*YOUR GOAL*. The task calls for an exact copy of the records, without any images.

*THE INPUT*.

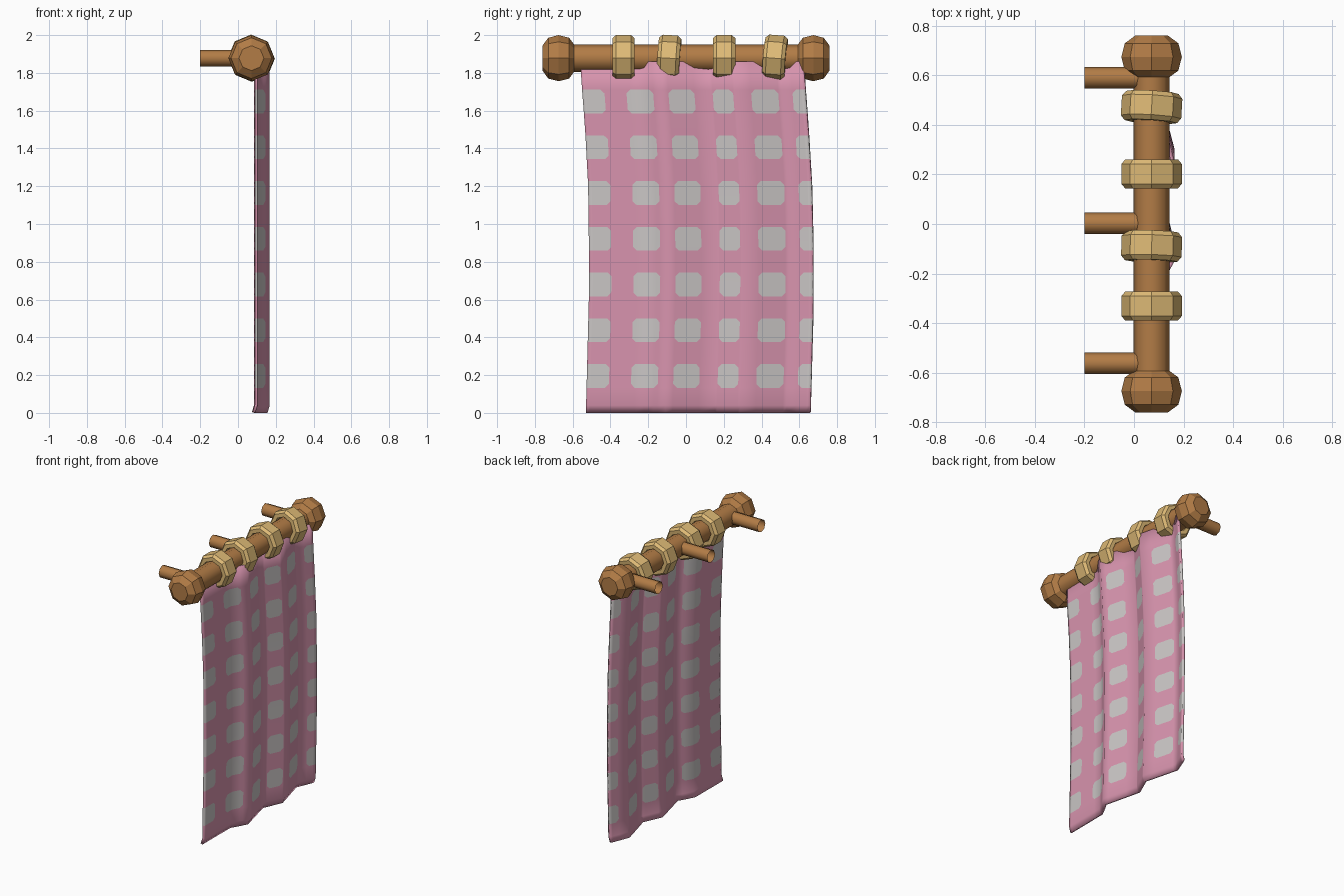
import bpy, bmesh, math

if "Cube" in bpy.data.objects:
    bpy.data.objects.remove(bpy.data.objects["Cube"])

def material(name, srgb):
    lin = [((c / 255 + 0.055) / 1.055) ** 2.4 for c in srgb]
    m = bpy.data.materials.new(name)
    m.diffuse_color = (*lin, 1)
    m.use_nodes = True
    m.node_tree.nodes["Principled BSDF"].inputs["Base Color"].default_value = m.diffuse_color
    return m

WOOD = material("brown wood", (178, 124, 70))
TAN = material("light tan wood", (222, 186, 118))
PINK = material("pink cloth", (216, 148, 174))
GREY = material("pale grey check", (202, 198, 197))

def finish(bm, name, mats, smooth, recalc=True):
    if recalc:
        bmesh.ops.recalc_face_normals(bm, faces=bm.faces)
    me = bpy.data.meshes.new(name)
    bm.to_mesh(me)
    bm.free()
    for m in mats:
        me.materials.append(m)
    for p in me.polygons:
        p.use_smooth = smooth
    ob = bpy.data.objects.new(name, me)
    bpy.context.collection.objects.link(ob)
    return ob

def lathe(name, profile, mat, loc, rot=(0, 0, 0), closed=False, caps=False, smooth=False, n=8):
    """Revolve (y, radius) points around the y axis."""
    bm = bmesh.new()
    rings = [[bm.verts.new((r * math.cos(2 * math.pi * k / n), y, r * math.sin(2 * math.pi * k / n)))
              for k in range(n)] for y, r in profile]
    pairs = list(zip(rings, rings[1:]))
    if closed:
        pairs.append((rings[-1], rings[0]))
    for a, b in pairs:
        for k in range(n):
            bm.faces.new((a[k], a[(k + 1) % n], b[(k + 1) % n], b[k]))
    if caps:
        bm.faces.new(rings[0])
        bm.faces.new(rings[-1])
    ob = finish(bm, name, [mat], smooth)
    ob.location, ob.rotation_euler = loc, rot
    return ob

CX, CZ = 0.071, 1.878

# Rod with end knobs
lathe("rod", [(-0.62, 0.073), (0.62, 0.073)], WOOD, (CX, 0, CZ), smooth=True)
knob = [(-0.086, 0.066), (-0.055, 0.108), (0, 0.122), (0.055, 0.108), (0.086, 0.066)]
for side, y in (("front", -0.674), ("back", 0.674)):
    lathe(side + "_knob", knob, WOOD, (CX, y, CZ), caps=True)

# Wall pegs, open at the wall end
for i, y in enumerate((-0.562, 0.003, 0.59)):
    lathe(f"wall_peg_{i}", [(-0.13, 0.044), (0.13, 0.044)], WOOD, (-0.07, y, CZ),
          rot=(0, 0, math.pi / 2), smooth=True)

# Curtain rings, two of them slightly tilted
band = [(-0.059, 0.078), (-0.059, 0.106), (-0.04, 0.122), (0.04, 0.122), (0.059, 0.106), (0.059, 0.078)]
for i, (y, tx, tz) in enumerate(((-0.331, 0, 0), (-0.09, -0.06, -0.03), (0.202, 0, 0), (0.472, -0.08, -0.06))):
    lathe(f"curtain_ring_{i}", band, TAN, (CX, y, CZ), rot=(tx, 0, tz), closed=True)

# Pleated curtain with grey checks
def interp(pts, t):
    for (a, va), (b, vb) in zip(pts, pts[1:]):
        if t <= b:
            return va + (vb - va) * max(0, (t - a) / (b - a))
    return pts[-1][1]

Y0, Y1, TOP, C = -0.53, 0.655, 1.86, 0.02
FOLD = [(Y0, 0.104), (-0.223, 0.106), (-0.11, 0.168), (0.15, 0.104), (0.285, 0.164), (0.53, 0.1), (Y1, 0.152)]
LEFT = [(0, 0), (0.7, 0.018), (1.2, 0.012), (1.5, -0.004), (1.81, -0.028), (TOP, -0.03)]
RIGHT = [(0, 0), (0.5, 0.014), (0.9, 0.015), (1.2, 0.008), (1.5, -0.01), (1.81, -0.033), (TOP, -0.036)]
COLS = [(Y0, -0.412), (-0.295, -0.153), (-0.072, 0.066), (0.163, 0.272), (0.368, 0.512), (0.588, Y1)]
ROWS = [(0.196 + 0.242 * k - 0.063, 0.196 + 0.242 * k + 0.063) for k in range(7)]

def lines(spans, extra):
    vals = set(round(v, 4) for v in extra)
    for a, b in spans:
        vals |= {round(v, 4) for v in (a, a + C, b - C, b)}
    return sorted(vals)

ys = lines(COLS, [p[0] for p in FOLD])
zs = lines(ROWS, (0, 0.04, TOP))

def span_of(spans, lo, hi):
    """0 outside, 1 inside, 2 at the start of a check, 3 at its end."""
    m = (lo + hi) / 2
    for a, b in spans:
        if a < m < b:
            if m < a + C and a != Y0:
                return 2
            if m > b - C and b != Y1:
                return 3
            return 1
    return 0

bm = bmesh.new()
grid = []
for y in ys:
    t = (y - Y0) / (Y1 - Y0)
    grid.append([bm.verts.new((interp(FOLD, y) - (0.012 if z == 0 else 0),
                               y + (1 - t) * interp(LEFT, z) + t * interp(RIGHT, z), z)) for z in zs])
for i in range(len(ys) - 1):
    cy = span_of(COLS, ys[i], ys[i + 1])
    for j in range(len(zs) - 1):
        cz = span_of(ROWS, zs[j], zs[j + 1])
        q = [grid[i][j], grid[i + 1][j], grid[i + 1][j + 1], grid[i][j + 1]]
        if cy > 1 and cz > 1:
            # rounded corner: the outermost triangle stays pink
            k = {(2, 2): 0, (3, 2): 1, (3, 3): 2, (2, 3): 3}[(cy, cz)]
            q = q[k:] + q[:k]
            bm.faces.new((q[0], q[1], q[3])).material_index = 0
            bm.faces.new((q[1], q[2], q[3])).material_index = 1
        else:
            bm.faces.new(q).material_index = 1 if cy and cz else 0
curtain = finish(bm, "curtain", [PINK, GREY], True, recalc=False)
thick = curtain.modifiers.new("thickness", 'SOLIDIFY')
thick.thickness = 0.015
thick.offset = -1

*TASK OUTPUT*.
import bpy, bmesh, math

if "Cube" in bpy.data.objects:
    bpy.data.objects.remove(bpy.data.objects["Cube"])

def material(name, srgb):
    lin = [((c / 255 + 0.055) / 1.055) ** 2.4 for c in srgb]
    m = bpy.data.materials.new(name)
    m.diffuse_color = (*lin, 1)
    m.use_nodes = True
    m.node_tree.nodes["Principled BSDF"].inputs["Base Color"].default_value = m.diffuse_color
    return m

WOOD = material("brown wood", (178, 124, 70))
TAN = material("light tan wood", (222, 186, 118))
PINK = material("pink cloth", (216, 148, 174))
GREY = material("pale grey check", (202, 198, 197))

def finish(bm, name, mats, smooth, recalc=True):
    if recalc:
        bmesh.ops.recalc_face_normals(bm, faces=bm.faces)
    me = bpy.data.meshes.new(name)
    bm.to_mesh(me)
    bm.free()
    for m in mats:
        me.materials.append(m)
    for p in me.polygons:
        p.use_smooth = smooth
    ob = bpy.data.objects.new(name, me)
    bpy.context.collection.objects.link(ob)
    return ob

def lathe(name, profile, mat, loc, rot=(0, 0, 0), closed=False, caps=False, smooth=False, n=8):
    """Revolve (y, radius) points around the y axis."""
    bm = bmesh.new()
    rings = [[bm.verts.new((r * math.cos(2 * math.pi * k / n), y, r * math.sin(2 * math.pi * k / n)))
              for k in range(n)] for y, r in profile]
    pairs = list(zip(rings, rings[1:]))
    if closed:
        pairs.append((rings[-1], rings[0]))
    for a, b in pairs:
        for k in range(n):
            bm.faces.new((a[k], a[(k + 1) % n], b[(k + 1) % n], b[k]))
    if caps:
        bm.faces.new(rings[0])
        bm.faces.new(rings[-1])
    ob = finish(bm, name, [mat], smooth)
    ob.location, ob.rotation_euler = loc, rot
    return ob

CX, CZ = 0.071, 1.878

# Rod with end knobs
lathe("rod", [(-0.62, 0.073), (0.62, 0.073)], WOOD, (CX, 0, CZ), smooth=True)
knob = [(-0.086, 0.066), (-0.055, 0.108), (0, 0.122), (0.055, 0.108), (0.086, 0.066)]
for side, y in (("front", -0.674), ("back", 0.674)):
    lathe(side + "_knob", knob, WOOD, (CX, y, CZ), caps=True)

# Wall pegs, open at the wall end
for i, y in enumerate((-0.562, 0.003, 0.59)):
    lathe(f"wall_peg_{i}", [(-0.13, 0.044), (0.13, 0.044)], WOOD, (-0.07, y, CZ),
          rot=(0, 0, math.pi / 2), smooth=True)

# Curtain rings, two of them slightly tilted
band = [(-0.059, 0.078), (-0.059, 0.106), (-0.04, 0.122), (0.04, 0.122), (0.059, 0.106), (0.059, 0.078)]
for i, (y, tx, tz) in enumerate(((-0.331, 0, 0), (-0.09, -0.06, -0.03), (0.202, 0, 0), (0.472, -0.08, -0.06))):
    lathe(f"curtain_ring_{i}", band, TAN, (CX, y, CZ), rot=(tx, 0, tz), closed=True)

# Pleated curtain with grey checks
def interp(pts, t):
    for (a, va), (b, vb) in zip(pts, pts[1:]):
        if t <= b:
            return va + (vb - va) * max(0, (t - a) / (b - a))
    return pts[-1][1]

Y0, Y1, TOP, C = -0.53, 0.655, 1.86, 0.02
FOLD = [(Y0, 0.104), (-0.223, 0.106), (-0.11, 0.168), (0.15, 0.104), (0.285, 0.164), (0.53, 0.1), (Y1, 0.152)]
LEFT = [(0, 0), (0.7, 0.018), (1.2, 0.012), (1.5, -0.004), (1.81, -0.028), (TOP, -0.03)]
RIGHT = [(0, 0), (0.5, 0.014), (0.9, 0.015), (1.2, 0.008), (1.5, -0.01), (1.81, -0.033), (TOP, -0.036)]
COLS = [(Y0, -0.412), (-0.295, -0.153), (-0.072, 0.066), (0.163, 0.272), (0.368, 0.512), (0.588, Y1)]
ROWS = [(0.196 + 0.242 * k - 0.063, 0.196 + 0.242 * k + 0.063) for k in range(7)]

def lines(spans, extra):
    vals = set(round(v, 4) for v in extra)
    for a, b in spans:
        vals |= {round(v, 4) for v in (a, a + C, b - C, b)}
    return sorted(vals)

ys = lines(COLS, [p[0] for p in FOLD])
zs = lines(ROWS, (0, 0.04, TOP))

def span_of(spans, lo, hi):
    """0 outside, 1 inside, 2 at the start of a check, 3 at its end."""
    m = (lo + hi) / 2
    for a, b in spans:
        if a < m < b:
            if m < a + C and a != Y0:
                return 2
            if m > b - C and b != Y1:
                return 3
            return 1
    return 0

bm = bmesh.new()
grid = []
for y in ys:
    t = (y - Y0) / (Y1 - Y0)
    grid.append([bm.verts.new((interp(FOLD, y) - (0.012 if z == 0 else 0),
                               y + (1 - t) * interp(LEFT, z) + t * interp(RIGHT, z), z)) for z in zs])
for i in range(len(ys) - 1):
    cy = span_of(COLS, ys[i], ys[i + 1])
    for j in range(len(zs) - 1):
        cz = span_of(ROWS, zs[j], zs[j + 1])
        q = [grid[i][j], grid[i + 1][j], grid[i + 1][j + 1], grid[i][j + 1]]
        if cy > 1 and cz > 1:
            # rounded corner: the outermost triangle stays pink
            k = {(2, 2): 0, (3, 2): 1, (3, 3): 2, (2, 3): 3}[(cy, cz)]
            q = q[k:] + q[:k]
            bm.faces.new((q[0], q[1], q[3])).material_index = 0
            bm.faces.new((q[1], q[2], q[3])).material_index = 1
        else:
            bm.faces.new(q).material_index = 1 if cy and cz else 0
curtain = finish(bm, "curtain", [PINK, GREY], True, recalc=False)
thick = curtain.modifiers.new("thickness", 'SOLIDIFY')
thick.thickness = 0.015
thick.offset = -1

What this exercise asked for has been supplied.